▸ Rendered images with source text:
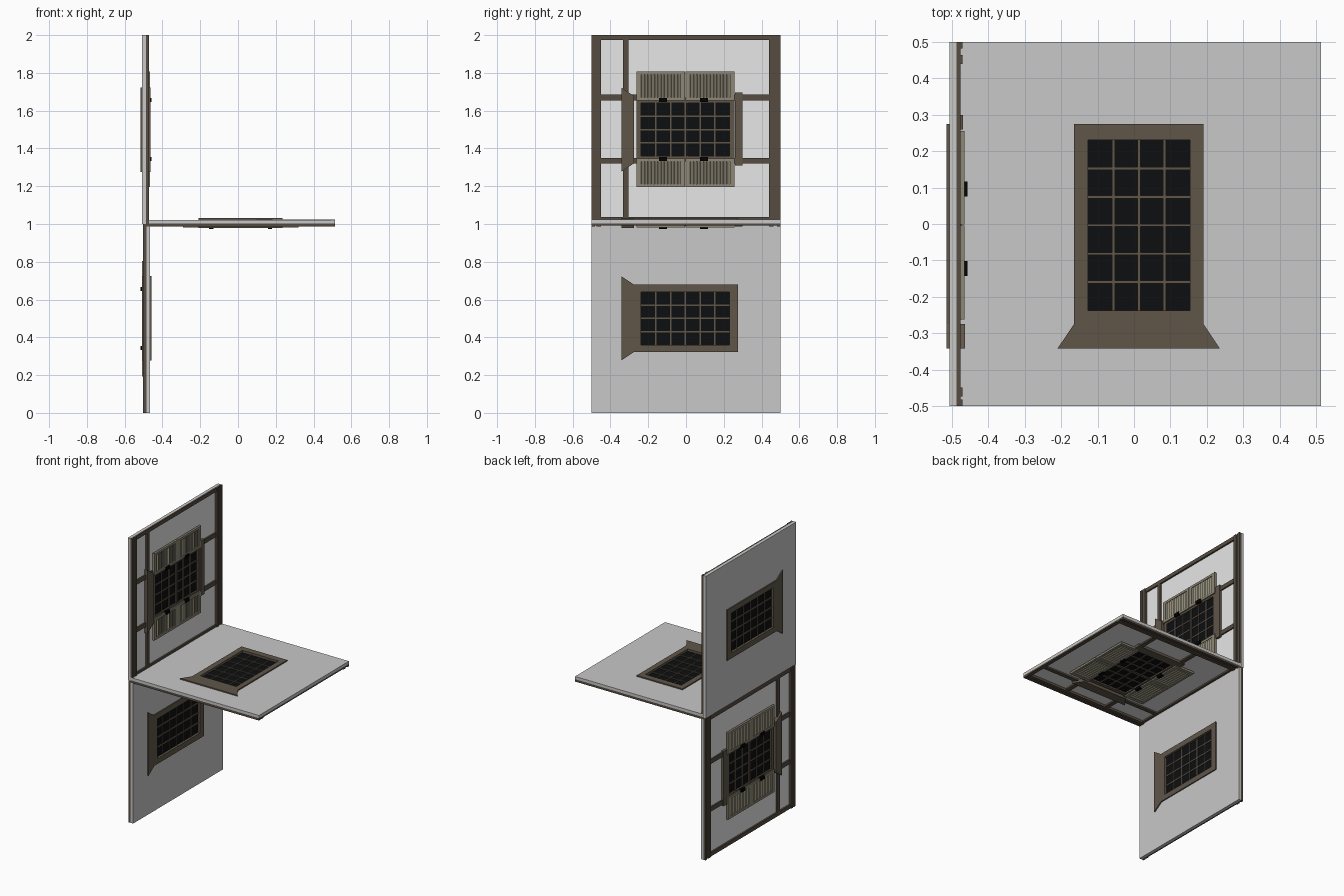
import bpy, bmesh, math
from mathutils import Matrix

if "Cube" in bpy.data.objects:
    bpy.data.objects.remove(bpy.data.objects["Cube"])

def material(name, rgb):
    m = bpy.data.materials.new(name)
    m.diffuse_color = (*rgb, 1)
    m.use_nodes = True
    m.node_tree.nodes["Principled BSDF"].inputs["Base Color"].default_value = m.diffuse_color
    return m

GREY = material("grey plaster", (0.58, 0.58, 0.58))
LIGHT = material("light plaster", (0.80, 0.80, 0.80))
WOOD = material("brown frame wood", (0.115, 0.092, 0.066))
TIMBER = material("dark timber", (0.092, 0.073, 0.052))
SHUTTER = material("pale shutter wood", (0.27, 0.245, 0.18))
GLASS = material("dark glass", (0.004, 0.0045, 0.005))
IRON = material("black iron", (0.001, 0.001, 0.001))

# Each panel is modelled upright: x is depth, y is width, z is height
def box(bm, x0, x1, y0, y1, z0, z1):
    m = Matrix.Translation(((x0+x1)/2, (y0+y1)/2, (z0+z1)/2))
    m = m @ Matrix.Diagonal((x1-x0, y1-y0, z1-z0, 1))
    bmesh.ops.create_cube(bm, size=1, matrix=m)

def prism(bm, x0, x1, profile):
    """Extrude a (y, z) outline through the depth."""
    f = bm.faces.new([bm.verts.new((x0, y, z)) for y, z in profile])
    r = bmesh.ops.extrude_face_region(bm, geom=[f])
    vs = [v for v in r["geom"] if isinstance(v, bmesh.types.BMVert)]
    bmesh.ops.translate(bm, verts=vs, vec=(x1-x0, 0, 0))

def ring(bm, x0, x1, outer, inner):
    """Rectangular frame with an opening; rectangles are y0, y1, z0, z1."""
    def corners(r):
        return [(r[0], r[2]), (r[1], r[2]), (r[1], r[3]), (r[0], r[3])]
    o = [bm.verts.new((x0, *c)) for c in corners(outer)]
    i = [bm.verts.new((x0, *c)) for c in corners(inner)]
    fs = [bm.faces.new((o[k], o[(k+1) % 4], i[(k+1) % 4], i[k])) for k in range(4)]
    r = bmesh.ops.extrude_face_region(bm, geom=fs)
    vs = [v for v in r["geom"] if isinstance(v, bmesh.types.BMVert)]
    bmesh.ops.translate(bm, verts=vs, vec=(x1-x0, 0, 0))

parts = []
def finish(name, bm, *mats, rule=None):
    bmesh.ops.recalc_face_normals(bm, faces=bm.faces)
    if rule:
        for f in bm.faces:
            f.material_index = rule(f)
    me = bpy.data.meshes.new(name)
    bm.to_mesh(me)
    bm.free()
    for m in mats:
        me.materials.append(m)
    parts.append((name, me))

PANES = (-0.238, 0.231, 0.36, 0.64)

# Plaster wall with a window opening; the timbered side is lighter
bm = bmesh.new()
ring(bm, -0.0205, -0.001, (-0.5, 0.5, 0, 1), (-0.25, 0.24, 0.345, 0.655))
finish("plaster_wall", bm, GREY, LIGHT, rule=lambda f: int(f.normal.x > 0.5))

# Timber framing
bm = bmesh.new()
box(bm, -0.001, 0.010, -0.45, 0.44, 0.973, 1)
box(bm, -0.001, 0.010, -0.45, 0.44, 0, 0.037)
box(bm, -0.001, 0.010, -0.333, -0.305, 0.037, 0.973)
for z in (0.32, 0.655):
    for y0, y1 in ((-0.45, -0.333), (-0.305, -0.26), (0.255, 0.44)):
        box(bm, -0.001, 0.009, y0, y1, z, z + 0.03)
for y0, y1, s in ((-0.5, -0.45, 1), (0.44, 0.5, -1)):
    box(bm, -0.001, 0.010, y0, y1, 0, 1)
    outer, inner = (y0, y1) if s > 0 else (y1, y0)
    for a, b in ((outer, outer + s*0.018), (inner - s*0.024, inner)):
        box(bm, 0.010, 0.0155, min(a, b), max(a, b), 0, 1)
finish("timber_framing", bm, TIMBER)

# Window casing: lining, plain-side surround, flared sills and head board
bm = bmesh.new()
ring(bm, -0.021, 0.012, (-0.262, 0.256, 0.33, 0.67), PANES)
ring(bm, -0.0285, -0.0205, (-0.275, 0.275, 0.3215, 0.6775), PANES)
flare = [(-0.342, 0.2765), (-0.275, 0.3215), (-0.275, 0.6775), (-0.342, 0.7225)]
prism(bm, -0.0285, -0.0205, flare)
prism(bm, -0.001, 0.0225, flare)
box(bm, -0.001, 0.0165, 0.26, 0.299, 0.31, 0.695)
finish("window_casing", bm, WOOD)

# Glazing bars: six by four panes, heavier bar in the middle
bm = bmesh.new()
y0, y1, z0, z1 = PANES
for i in range(1, 6):
    y, h = y0 + (y1-y0)*i/6, 0.004
    box(bm, -0.017, 0.006, y-h, y+h, z0, z1)
for i in range(1, 4):
    z = z0 + (z1-z0)*i/4
    box(bm, -0.0165, 0.0055, y0, y1, z-0.004, z+0.004)
for y in (-0.011, 0.004):
    box(bm, 0.004, 0.010, y, y+0.007, z0, z1)
finish("glazing_bars", bm, WOOD)

bm = bmesh.new()
box(bm, -0.012, 0.002, y0, y1, z0, z1)
finish("glass", bm, GLASS)

# Open shutters: two framed leaves on each side, filled with slats
bm = bmesh.new()
for z0, z1 in ((0.196, 0.347), (0.653, 0.807)):
    for y0, y1 in ((-0.262, -0.004), (-0.002, 0.256)):
        a, b, c, d = y0 + 0.024, y1 - 0.024, z0 + 0.016, z1 - 0.016
        ring(bm, 0.006, 0.0205, (y0, y1, z0, z1), (a, b, c, d))
        box(bm, 0.008, 0.012, a, b, c, d)
        n = 12
        p = (b - a) / n
        for i in range(n):
            y = a + i*p
            # wedge-shaped slat
            f = [bm.verts.new((x, yy, zz)) for zz in (c, d)
                 for x, yy in ((0.012, y), (0.019, y + p*0.15), (0.012, y + p*0.9))]
            for q in ((0, 1, 2), (3, 5, 4), (0, 3, 4, 1), (1, 4, 5, 2), (2, 5, 3, 0)):
                bm.faces.new([f[k] for k in q])
finish("shutters", bm, SHUTTER)

# Iron hinges
bm = bmesh.new()
for y in (-0.143, 0.075):
    for z in (0.334, 0.645):
        box(bm, 0.008, 0.0285, y, y + 0.042, z, z + 0.022)
finish("hinges", bm, IRON)

# Three copies of the panel turned about one shared edge
for tag, angle, z in (("upper", 0, 1.0), ("level", 90, 1.002), ("lower", 180, 1.0)):
    for name, me in parts:
        ob = bpy.data.objects.new(f"{tag}_{name}", me)
        ob.matrix_world = (Matrix.Translation((-0.4865, 0, z))
                           @ Matrix.Rotation(math.radians(angle), 4, 'Y'))
        bpy.context.collection.objects.link(ob)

▸ What you will do:
All lines above between those holding "box(bm, 0.010, 0.0155, min(a, b), max(a, b), 0, 1)" and "a, b, c, d = y0", inclusive, must be set down unchanged, and no other line may be included.

▸ Reply:
        box(bm, 0.010, 0.0155, min(a, b), max(a, b), 0, 1)
finish("timber_framing", bm, TIMBER)

# Window casing: lining, plain-side surround, flared sills and head board
bm = bmesh.new()
ring(bm, -0.021, 0.012, (-0.262, 0.256, 0.33, 0.67), PANES)
ring(bm, -0.0285, -0.0205, (-0.275, 0.275, 0.3215, 0.6775), PANES)
flare = [(-0.342, 0.2765), (-0.275, 0.3215), (-0.275, 0.6775), (-0.342, 0.7225)]
prism(bm, -0.0285, -0.0205, flare)
prism(bm, -0.001, 0.0225, flare)
box(bm, -0.001, 0.0165, 0.26, 0.299, 0.31, 0.695)
finish("window_casing", bm, WOOD)

# Glazing bars: six by four panes, heavier bar in the middle
bm = bmesh.new()
y0, y1, z0, z1 = PANES
for i in range(1, 6):
    y, h = y0 + (y1-y0)*i/6, 0.004
    box(bm, -0.017, 0.006, y-h, y+h, z0, z1)
for i in range(1, 4):
    z = z0 + (z1-z0)*i/4
    box(bm, -0.0165, 0.0055, y0, y1, z-0.004, z+0.004)
for y in (-0.011, 0.004):
    box(bm, 0.004, 0.010, y, y+0.007, z0, z1)
finish("glazing_bars", bm, WOOD)

bm = bmesh.new()
box(bm, -0.012, 0.002, y0, y1, z0, z1)
finish("glass", bm, GLASS)

# Open shutters: two framed leaves on each side, filled with slats
bm = bmesh.new()
for z0, z1 in ((0.196, 0.347), (0.653, 0.807)):
    for y0, y1 in ((-0.262, -0.004), (-0.002, 0.256)):
        a, b, c, d = y0 + 0.024, y1 - 0.024, z0 + 0.016, z1 - 0.016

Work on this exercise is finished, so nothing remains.